## Task objective
Within the listing, how many lines include "function"? Please answer with a bare number.
---- The data
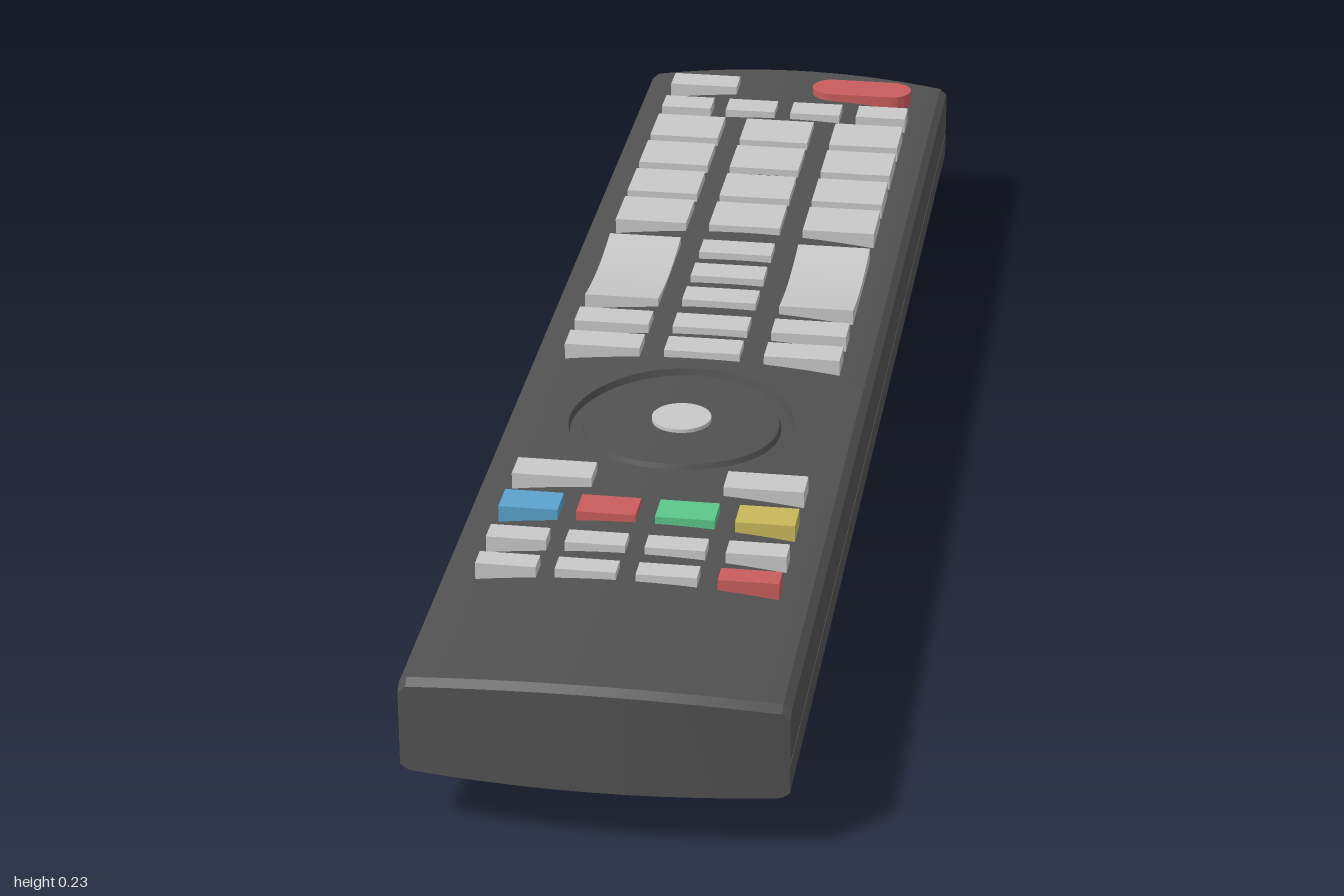
import * as THREE from 'three';
import { toCreasedNormals } from 'three/addons/utils/BufferGeometryUtils.js';

const W = 0.238, TOP = 0.228, DIAL_Z = 0.27;
const crown = x => 0.225 - 0.018 * (x / TOP) ** 2;
const lerp = THREE.MathUtils.lerp;
const P = (x, y, z) => new THREE.Vector3(x, y, z);

function material(name, color) {
  const m = new THREE.MeshStandardMaterial({ color });
  m.name = name;
  return m;
}

function fromTriangles(points) {
  return toCreasedNormals(new THREE.BufferGeometry().setFromPoints(points), 0.45);
}

// Skin a list of closed rings; keep(ring, i) can leave quads out
function loft(rings, keep = () => true) {
  const out = [];
  for (let r = 0; r + 1 < rings.length; r++) {
    const a = rings[r], b = rings[r + 1], n = a.length;
    for (let i = 0; i < n; i++) {
      if (!keep(r, i)) continue;
      const j = (i + 1) % n;
      out.push(a[i], a[j], b[j], a[i], b[j], b[i]);
    }
  }
  return out;
}

// Height of the underside: sloped ends and a finger hollow
function underside(z) {
  const u = (z - 0.05) / 0.12;
  if (Math.abs(u) < 1) return 0.007 + 0.028 * (1 - u * u);
  const keys = [[-1, 0.083], [-0.86, 0.016], [-0.82, 0.007], [0.82, 0.007], [0.85, 0.016], [0.978, 0.083]];
  for (let i = 0; i < 5; i++) {
    const [z0, y0] = keys[i], [z1, y1] = keys[i + 1];
    if (z <= z1) return lerp(y0, y1, (z - z0) / (z1 - z0));
  }
  return 0.083;
}

// Cross-section of the case at z, as matching top and bottom rows plus seam grooves
function section(z) {
  const drop = z === -1 || z === 0.978 ? 0.008 : 0;
  const yb = underside(z), r = Math.min(0.015, 0.088 - yb);
  const slant = y => W - (0.09 - y) * 1.2;
  const place = ([x, y]) => P(x, y, z + (z > 0.9 ? 0.022 * (1 - (x / W) ** 2) : 0));
  const top = [[W, 0.198 - drop]];
  for (let i = 0; i <= 16; i++) {
    const x = lerp(TOP, -TOP, i / 16);
    top.push([x, crown(x) - drop]);
  }
  top.push([-W, 0.198 - drop]);
  const bend = new THREE.QuadraticBezierCurve(
    new THREE.Vector2(slant(yb + r), yb + r), new THREE.Vector2(slant(yb), yb),
    new THREE.Vector2(slant(yb) - 1.2 * r, yb)).getPoints(3).map(p => [p.x, p.y]);
  const side = [[W, 0.09], ...bend], flat = bend[3][0];
  const bottom = [...side];
  for (let i = 1; i <= 9; i++) bottom.push([lerp(flat, -flat, i / 10), yb]);
  bottom.push(...side.map(([x, y]) => [-x, y]).reverse());
  const groove = [[W, 0.127], [0.226, 0.127], [0.226, 0.131], [W, 0.131]];
  const loop = [...top, ...groove.map(([x, y]) => [-x, y]).reverse(), ...[...bottom].reverse(), ...groove];
  return { loop: loop.map(place), top: top.map(place), bottom: bottom.map(place) };
}

function caseGeometry() {
  const zs = [-1, -0.99, -0.86, -0.84, -0.82];
  for (let i = 0; i <= 12; i++) zs.push(-0.07 + 0.02 * i);
  zs.push(0.43, 0.82, 0.835, 0.85, 0.968, 0.978);
  const sections = zs.map(section);
  // The crown is left open around the dial
  const open = r => { const m = (zs[r] + zs[r + 1]) / 2; return m > 0.11 && m < 0.43; };
  const tris = loft(sections.map(s => s.loop), (r, i) => !(open(r) && i >= 1 && i <= 16));
  // Curved front wall
  const { top, bottom } = sections[sections.length - 1];
  for (let i = 0; i + 1 < top.length; i++) {
    tris.push(top[i], top[i + 1], bottom[i + 1], top[i], bottom[i + 1], bottom[i]);
  }
  return fromTriangles(tris);
}

// Crown around the dial, its ring groove and the slightly sunk disc
function dialGeometry() {
  const edge = [], H = 0.16, n = 16;
  for (let i = 0; i < n; i++) edge.push([lerp(-TOP, TOP, i / n), H]);
  for (let i = 0; i < n; i++) edge.push([TOP, lerp(H, -H, i / n)]);
  for (let i = 0; i < n; i++) edge.push([lerp(TOP, -TOP, i / n), -H]);
  for (let i = 0; i < n; i++) edge.push([-TOP, lerp(-H, H, i / n)]);
  const ring = (radius, depth, t = 1) => edge.map(([x, z]) => {
    const k = radius / Math.hypot(x, z);
    const px = lerp(x, x * k, t), pz = lerp(z, z * k, t);
    return P(px, crown(px) - depth, DIAL_Z + pz);
  });
  return fromTriangles(loft([
    ring(0.152, 0, 0), ring(0.152, 0, 0.5), ring(0.152, 0), ring(0.15, 0.01), ring(0.134, 0.01),
    ring(0.131, 0.003), ring(0.08, 0.003), ring(0.02, 0.003)]));
}

// Arched niche outline in the back wall
function archPoints() {
  const pts = [[0.08, 0.09]];
  for (let i = 0; i <= 20; i++) {
    const a = Math.PI * i / 20;
    pts.push([0.08 * Math.cos(a), 0.118 + 0.08 * Math.sin(a)]);
  }
  pts.push([-0.08, 0.09]);
  return pts.map(([x, y]) => new THREE.Vector2(x, y));
}

export function createModel() {
  const model = new THREE.Group();
  model.name = 'remoteControl';
  const dark = material('charcoal', 0x515151), grey = material('lightGrey', 0xc8c8c8);
  const red = material('red', 0xc95c5c), blue = material('blue', 0x5aa3cc);
  const green = material('green', 0x5cc688), yellow = material('yellow', 0xc8b75a);
  const add = (name, geometry, mat, x = 0, y = 0, z = 0) => {
    const mesh = new THREE.Mesh(geometry, mat);
    mesh.name = name;
    mesh.position.set(x, y, z);
    model.add(mesh);
    return mesh;
  };

  // Case
  add('case', caseGeometry(), dark);
  add('dial', dialGeometry(), dark);

  // Back wall with the emitter niche
  const arch = archPoints();
  const wall = new THREE.Shape(section(-1).loop.map(p => new THREE.Vector2(p.x, p.y)));
  wall.holes.push(new THREE.Path(arch));
  add('backWall', new THREE.ShapeGeometry(wall).rotateY(Math.PI), dark, 0, 0, -1);
  const inward = [...arch].reverse();
  add('nicheSides', fromTriangles(loft([-1, -0.93].map(z => inward.map(p => P(p.x, p.y, z))))), dark);
  add('nicheBack', new THREE.ShapeGeometry(new THREE.Shape(arch)).rotateY(Math.PI), dark, 0, 0, -0.93);
  add('emitterStem', new THREE.CylinderGeometry(0.026, 0.026, 0.035, 24).rotateX(Math.PI / 2), grey, 0, 0.132, -0.947);
  add('emitter', new THREE.SphereGeometry(0.026, 24, 16), grey, 0, 0.132, -0.965);

  // Buttons
  const button = (x, z, w, d, mat = grey) =>
    add('button', new THREE.BoxGeometry(w, 0.035, d), mat, x, 0.2175, z);
  const three = [-0.139, 0, 0.139], four = [-0.153, -0.052, 0.05, 0.153];
  button(-0.139, -0.905, 0.105, 0.046);
  for (const x of four) {
    button(x, -0.81, 0.077, 0.046);
    button(x, 0.64, 0.077, 0.034);
    button(x, 0.712, 0.077, 0.032, x === 0.153 ? red : grey);
  }
  [blue, red, green, yellow].forEach((mat, i) => button(four[i], 0.55, 0.077, 0.048, mat));
  for (const x of three) {
    for (const z of [-0.713, -0.605, -0.495, -0.387]) button(x, z, 0.105, 0.086);
    for (const z of [-0.013, 0.064]) button(x, z, 0.105, 0.046);
  }
  for (const z of [-0.268, -0.185, -0.103]) button(0, z, 0.105, 0.045);
  for (const x of [-0.139, 0.139]) {
    button(x, 0.458, 0.105, 0.046);
    // Rocker with a dished top
    const rocker = new THREE.BoxGeometry(0.105, 0.035, 0.215, 1, 1, 12);
    const p = rocker.attributes.position;
    for (let i = 0; i < p.count; i++) {
      if (p.getY(i) > 0) p.setY(i, 0.0175 - 0.009 * (1 - (p.getZ(i) / 0.1075) ** 2));
    }
    add('rocker', toCreasedNormals(rocker, 0.5), grey, x, 0.2175, -0.185);
  }

  // Power button: a pill shape
  const pill = new THREE.Shape();
  pill.absarc(0.047, 0, 0.031, -Math.PI / 2, Math.PI / 2);
  pill.absarc(-0.047, 0, 0.031, Math.PI / 2, Math.PI * 1.5);
  const pillGeometry = new THREE.ExtrudeGeometry(pill, { depth: 0.035, bevelEnabled: false, curveSegments: 16 });
  add('powerButton', toCreasedNormals(pillGeometry.rotateX(-Math.PI / 2), 0.5), red, 0.111, 0.2, -0.905);
  add('centreButton', new THREE.CylinderGeometry(0.04, 0.04, 0.026, 32), grey, 0, 0.214, DIAL_Z);

  // Underside
  add('batteryCover', new THREE.BoxGeometry(0.15, 0.004, 0.37), dark, 0, 0.0075, 0.615);
  add('coverLatch', new THREE.BoxGeometry(0.06, 0.004, 0.03), dark, 0, 0.0075, 0.415);
  for (const x of [-0.11, 0.11]) {
    for (const z of [-0.81, 0.815]) add('foot', new THREE.CylinderGeometry(0.008, 0.008, 0.012, 16), dark, x, 0.006, z);
  }
  return model;
}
--------
## Response to this exercise
9